Two trials of badger culling can legally get underway on Saturday 1 June.
Natural England has given the culls final approval, and chosen Dorset as a reserve culling area.
A Government minister has hinted that the region's trial badger culls scheduled for later this year may NOT go ahead in the planned areas.
The three week extension of the badger cull in Somerset has failed to reach its target.
The Government has announced 90 badgers were killed in the period up to Friday, taking the total number killed in the cull area to 940.
That represents a 65% reduction in the badger population - less than the 70% target.
– Owen Paterson, Secretary of State for Environment, Food and Rural Affairs
Today I am announcing to the House that the three week extension period in
the Somerset control area concluded as planned on Friday 1st November.
During this period, a further 90 badgers have been removed, giving an overall total of 940 for the first year of the four year cull.
This represents a reduction of 65% in the estimated badger population before culling began.
This will deliver clear disease benefits as part of a four year cull in the area.
A similar cull in Gloucestershire has been extended until December 18th.
The National Trust will not allow the culling of badgers to take place on its land for the foreseeable future.
Members voted at their annual general meeting in Cardiff to allow the current vaccination programme at Killerton in Devon to continue but won't expand the programme nationally.
Culling won't be allowed until more scientific evidence is made available about whether either culling or vaccinating really have an impact on Bovine TB.
The badger cull itself could cause a fresh spread of TB, according to research from the University of Exeter.

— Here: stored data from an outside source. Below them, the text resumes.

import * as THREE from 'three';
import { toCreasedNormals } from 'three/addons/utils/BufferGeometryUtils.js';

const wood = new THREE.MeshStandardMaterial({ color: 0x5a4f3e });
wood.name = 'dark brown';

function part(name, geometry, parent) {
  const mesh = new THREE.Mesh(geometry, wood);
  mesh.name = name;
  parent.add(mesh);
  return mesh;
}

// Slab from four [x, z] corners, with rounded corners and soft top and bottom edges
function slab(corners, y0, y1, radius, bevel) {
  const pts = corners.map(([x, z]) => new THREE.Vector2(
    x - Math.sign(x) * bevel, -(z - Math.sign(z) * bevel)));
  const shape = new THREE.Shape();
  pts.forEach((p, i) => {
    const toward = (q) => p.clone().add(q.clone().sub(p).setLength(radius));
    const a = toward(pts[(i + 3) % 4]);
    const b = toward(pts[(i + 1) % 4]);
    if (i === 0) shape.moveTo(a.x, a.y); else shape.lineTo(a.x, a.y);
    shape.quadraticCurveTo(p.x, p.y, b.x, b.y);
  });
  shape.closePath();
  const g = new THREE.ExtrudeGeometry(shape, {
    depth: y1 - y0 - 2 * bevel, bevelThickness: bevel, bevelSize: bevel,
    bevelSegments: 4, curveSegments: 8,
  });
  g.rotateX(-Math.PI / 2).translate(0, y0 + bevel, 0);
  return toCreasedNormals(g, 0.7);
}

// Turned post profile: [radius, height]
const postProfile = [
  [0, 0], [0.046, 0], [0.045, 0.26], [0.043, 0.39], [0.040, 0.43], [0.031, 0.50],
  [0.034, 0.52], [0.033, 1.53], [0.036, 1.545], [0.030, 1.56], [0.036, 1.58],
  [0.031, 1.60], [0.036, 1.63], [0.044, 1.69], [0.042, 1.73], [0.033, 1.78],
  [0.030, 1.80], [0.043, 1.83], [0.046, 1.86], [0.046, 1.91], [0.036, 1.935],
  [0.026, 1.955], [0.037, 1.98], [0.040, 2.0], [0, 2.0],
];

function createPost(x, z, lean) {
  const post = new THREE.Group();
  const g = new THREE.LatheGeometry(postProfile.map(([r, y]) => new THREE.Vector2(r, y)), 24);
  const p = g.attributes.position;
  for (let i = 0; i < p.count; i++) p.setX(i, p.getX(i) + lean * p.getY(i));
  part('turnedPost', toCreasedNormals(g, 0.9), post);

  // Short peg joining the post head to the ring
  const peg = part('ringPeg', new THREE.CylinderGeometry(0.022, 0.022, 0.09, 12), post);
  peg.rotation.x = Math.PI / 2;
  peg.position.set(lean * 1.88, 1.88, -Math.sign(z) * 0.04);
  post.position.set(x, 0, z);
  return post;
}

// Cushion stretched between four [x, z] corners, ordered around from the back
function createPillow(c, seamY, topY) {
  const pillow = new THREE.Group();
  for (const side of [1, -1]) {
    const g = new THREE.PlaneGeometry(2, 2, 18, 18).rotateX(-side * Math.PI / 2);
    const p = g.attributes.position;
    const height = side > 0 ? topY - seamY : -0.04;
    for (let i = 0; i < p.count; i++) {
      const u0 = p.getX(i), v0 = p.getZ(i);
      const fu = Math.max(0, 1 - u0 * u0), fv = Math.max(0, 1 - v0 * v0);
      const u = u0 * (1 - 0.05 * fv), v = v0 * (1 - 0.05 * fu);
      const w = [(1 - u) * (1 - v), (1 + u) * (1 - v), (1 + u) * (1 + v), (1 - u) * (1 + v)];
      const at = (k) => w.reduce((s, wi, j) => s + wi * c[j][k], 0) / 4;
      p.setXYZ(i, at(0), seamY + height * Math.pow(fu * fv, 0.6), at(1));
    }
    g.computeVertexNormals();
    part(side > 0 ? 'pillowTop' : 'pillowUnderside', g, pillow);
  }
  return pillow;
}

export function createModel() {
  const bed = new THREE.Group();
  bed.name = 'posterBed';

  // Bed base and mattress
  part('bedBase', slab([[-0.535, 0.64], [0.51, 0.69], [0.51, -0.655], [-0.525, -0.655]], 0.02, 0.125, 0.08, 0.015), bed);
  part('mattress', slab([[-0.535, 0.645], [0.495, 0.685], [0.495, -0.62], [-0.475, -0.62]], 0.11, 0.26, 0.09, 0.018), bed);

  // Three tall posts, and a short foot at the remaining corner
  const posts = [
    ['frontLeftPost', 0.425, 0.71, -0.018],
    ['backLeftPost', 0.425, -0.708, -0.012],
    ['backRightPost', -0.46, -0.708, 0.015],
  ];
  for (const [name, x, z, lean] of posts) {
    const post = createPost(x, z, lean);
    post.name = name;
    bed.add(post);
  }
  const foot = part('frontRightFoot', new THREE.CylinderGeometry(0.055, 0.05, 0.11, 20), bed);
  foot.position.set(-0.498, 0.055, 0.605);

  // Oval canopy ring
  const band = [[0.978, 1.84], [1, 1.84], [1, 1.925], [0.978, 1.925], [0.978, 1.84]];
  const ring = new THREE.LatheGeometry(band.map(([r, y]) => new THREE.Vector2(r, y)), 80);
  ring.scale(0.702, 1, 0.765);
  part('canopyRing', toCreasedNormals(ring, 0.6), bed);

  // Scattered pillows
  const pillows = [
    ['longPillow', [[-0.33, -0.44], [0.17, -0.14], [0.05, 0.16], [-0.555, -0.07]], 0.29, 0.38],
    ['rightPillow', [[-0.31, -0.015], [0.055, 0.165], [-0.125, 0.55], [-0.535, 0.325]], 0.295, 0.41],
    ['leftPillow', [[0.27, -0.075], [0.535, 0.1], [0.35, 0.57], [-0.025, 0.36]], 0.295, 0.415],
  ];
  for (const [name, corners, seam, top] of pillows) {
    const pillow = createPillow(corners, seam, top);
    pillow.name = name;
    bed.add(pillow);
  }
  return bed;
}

The process that aims to contain the spread of the disease disturbs badgers social structures.
Scientists say badgers who carry it are usually shunned, but culling could see TB spread faster.
Queen Star and anti-badger cull campaigner Brian May has called for the resignation of Environment Secretary Owen Paterson over the pilot cull.
The guitarist said Mr Paterson had failed to meet the test of "honesty and transparency" expected by the public.
Statistics from the Department of Environment, Food and Rural Affairs (Defra) revealed that the six-week cull, which aimed to kill 70% of the badgers in Gloucestershire and Somerset failed to meet targets.
As a result, cull operators applied to Natural England to extend the shooting period.
The Badger Trust has issued a "pre-action protocol letter" over the proposed eight-week extension of the badger cull in Gloucestershire.
An extra three weeks was granted in Somerset, where 60% of the badger population was culled.
A "pre-action protocol letter" to Natural England and the Treasury Solicitor for the Secretary of State Secretary of State for the Department for Environment, Food and Rural Affairs has been actioned by the Trust.
It is the first stage in seeking a judicial review in the High Court, the letter states:
We consider that the decision to extend the cull in Somerset was unlawful, particularly in the light of those documents.
But given that we have only just seen them and given the relatively shorter extension there, we have advised our clients that it would not now be practicable (given the court process) to seek injunctive relief to prevent it.
But that is not the case in relation to the contemplated decision in relation to Gloucestershire not least because of the much longer extension (eight weeks) being sought (and not yet granted) and the fact that our clients have now seen the nature of the arguments being relied on to justify further culling.
The pilot cull of badgers in Somerset is coming to an end. It started six weeks ago. Marksmen were hoping to shoot around 2,000 badgers, 70% of the population. It's part of the Government's plans to control the spread of TB in cattle.
Half way through the badger cull and the Government says it IS on track. It's got three more weeks to run in West Somerset, but there are claims marksmen aren't killing enough badgers to make the trial scientifically worthwhile.
Today Farming Minister David Heath told ITV West Country the cull will be properly assessed at the end of the trial. Our environment correspondent, Duncan Sleightholme reports.
A charity has claimed photos of a dead badger proves the animals are suffering painful deaths as part of the badger cull. Defra however, says the pictures are not connected to the trials.
– Defra spokesperson
We are confident that this is not connected to the pilot culls.
All badgers killed as part of the pilot culls have been shot cleanly and killed instantly.
The animal rescue centre Secret World in Highbridge, Somerset, says a post mortem on a dead badger (pictured) proves the animals are suffering painful deaths as part of the badger cull. It is the first photo released of a culled badger.
They say that the position of the badger's organs outside its body - which is too graphic to publish - and the fact it was found away from its sett, show that it did not die instantaneously, but ran away mortally wounded.
The rock star and wildlife campaigner Brian May has apologised for using the term 'genocide' to describe the badger cull pilots taking place in the West of England.
The Queen musician's alleged remarks were made during a visit to Gloucestershire last week and caused a backlash among members of the Jewish community.
Writing on his website, May said he could not remember using the phrase "genocide in the countryside," but that he had given some 20 interviews and may have lost track.
May said he had no intention to "slight the Jewish community" but maintained it was "not a very big flight of fancy" to refer to the killing of animals in this way.
"The word I prefer to use about the badger cull is 'massacre' ... because really the word 'cull' is enormously euphemistic," he added.